## Work order
Exactly reproduce the lines from the line containing "flange.hide_viewport = True" to the end of the data below, inclusive, and nothing else.

Stored data entries:
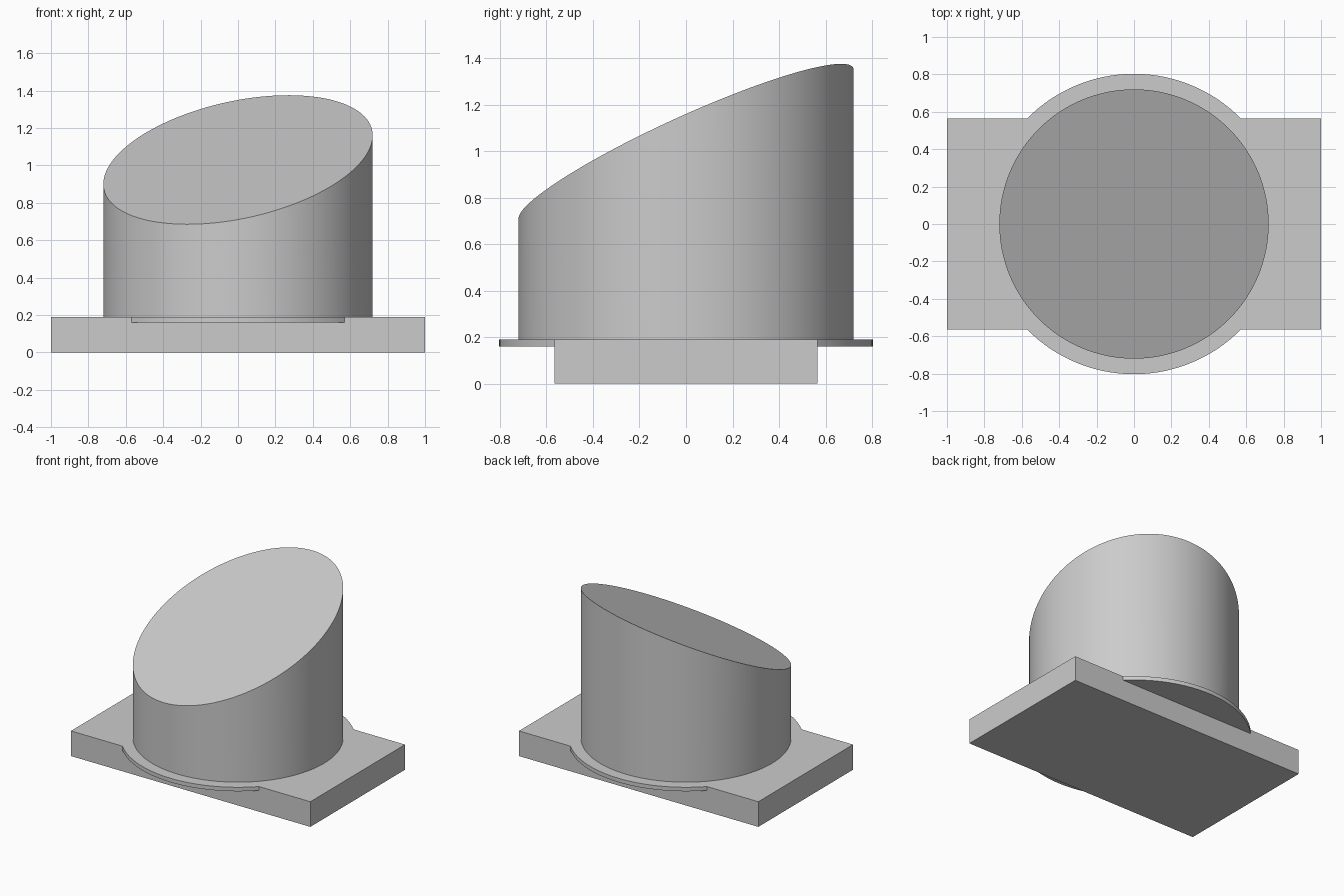
import bpy
import bmesh

cube = bpy.data.objects.get("Cube")
if cube:
    bpy.data.objects.remove(cube, do_unlink=True)

GREY = (0.6, 0.6, 0.6, 1.0)
BASE_TOP = 0.19
SIDES = 128

grey = bpy.data.materials.new("light grey")
grey.use_nodes = True
grey.diffuse_color = GREY
grey.node_tree.nodes["Principled BSDF"].inputs["Base Color"].default_value = GREY


def finish(name, bm):
    """Turn a bmesh into a named grey object."""
    bmesh.ops.recalc_face_normals(bm, faces=bm.faces)
    mesh = bpy.data.meshes.new(name)
    bm.to_mesh(mesh)
    bm.free()
    mesh.materials.append(grey)
    obj = bpy.data.objects.new(name, mesh)
    bpy.context.collection.objects.link(obj)
    return obj


def box(name, size, bottom):
    bm = bmesh.new()
    bmesh.ops.create_cube(bm, size=1)
    bmesh.ops.scale(bm, vec=size, verts=bm.verts)
    bmesh.ops.translate(bm, vec=(0, 0, bottom + size[2] / 2), verts=bm.verts)
    return finish(name, bm)


def cylinder(name, radius, bottom, top, slope=(0, 0)):
    """Upright cylinder whose top may be cut on a slant."""
    bm = bmesh.new()
    bmesh.ops.create_cone(bm, cap_ends=True, segments=SIDES,
                          radius1=radius, radius2=radius, depth=1)
    for v in bm.verts:
        if v.co.z > 0:
            v.co.z = top + slope[0] * v.co.x + slope[1] * v.co.y
        else:
            v.co.z = bottom
    return finish(name, bm)


def smooth(obj):
    bpy.ops.object.select_all(action='DESELECT')
    obj.select_set(True)
    bpy.context.view_layer.objects.active = obj
    bpy.ops.object.shade_smooth_by_angle(angle=0.5)


# Rectangular base with a thin round flange flush with its top
base = box("base_plate", (2.0, 1.13, BASE_TOP), 0)
flange = cylinder("flange_helper", 0.803, 0.16, BASE_TOP)
smooth(flange)
union = base.modifiers.new("join_flange", 'BOOLEAN')
union.operation = 'UNION'
union.solver = 'EXACT'
union.object = flange
flange.hide_render = True
flange.hide_viewport = True

# Round column with a slanted top
column = cylinder("slanted_column", 0.72, BASE_TOP - 0.01, 1.03, (0.18, 0.444))
smooth(column)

## Expected answer
flange.hide_viewport = True

# Round column with a slanted top
column = cylinder("slanted_column", 0.72, BASE_TOP - 0.01, 1.03, (0.18, 0.444))
smooth(column)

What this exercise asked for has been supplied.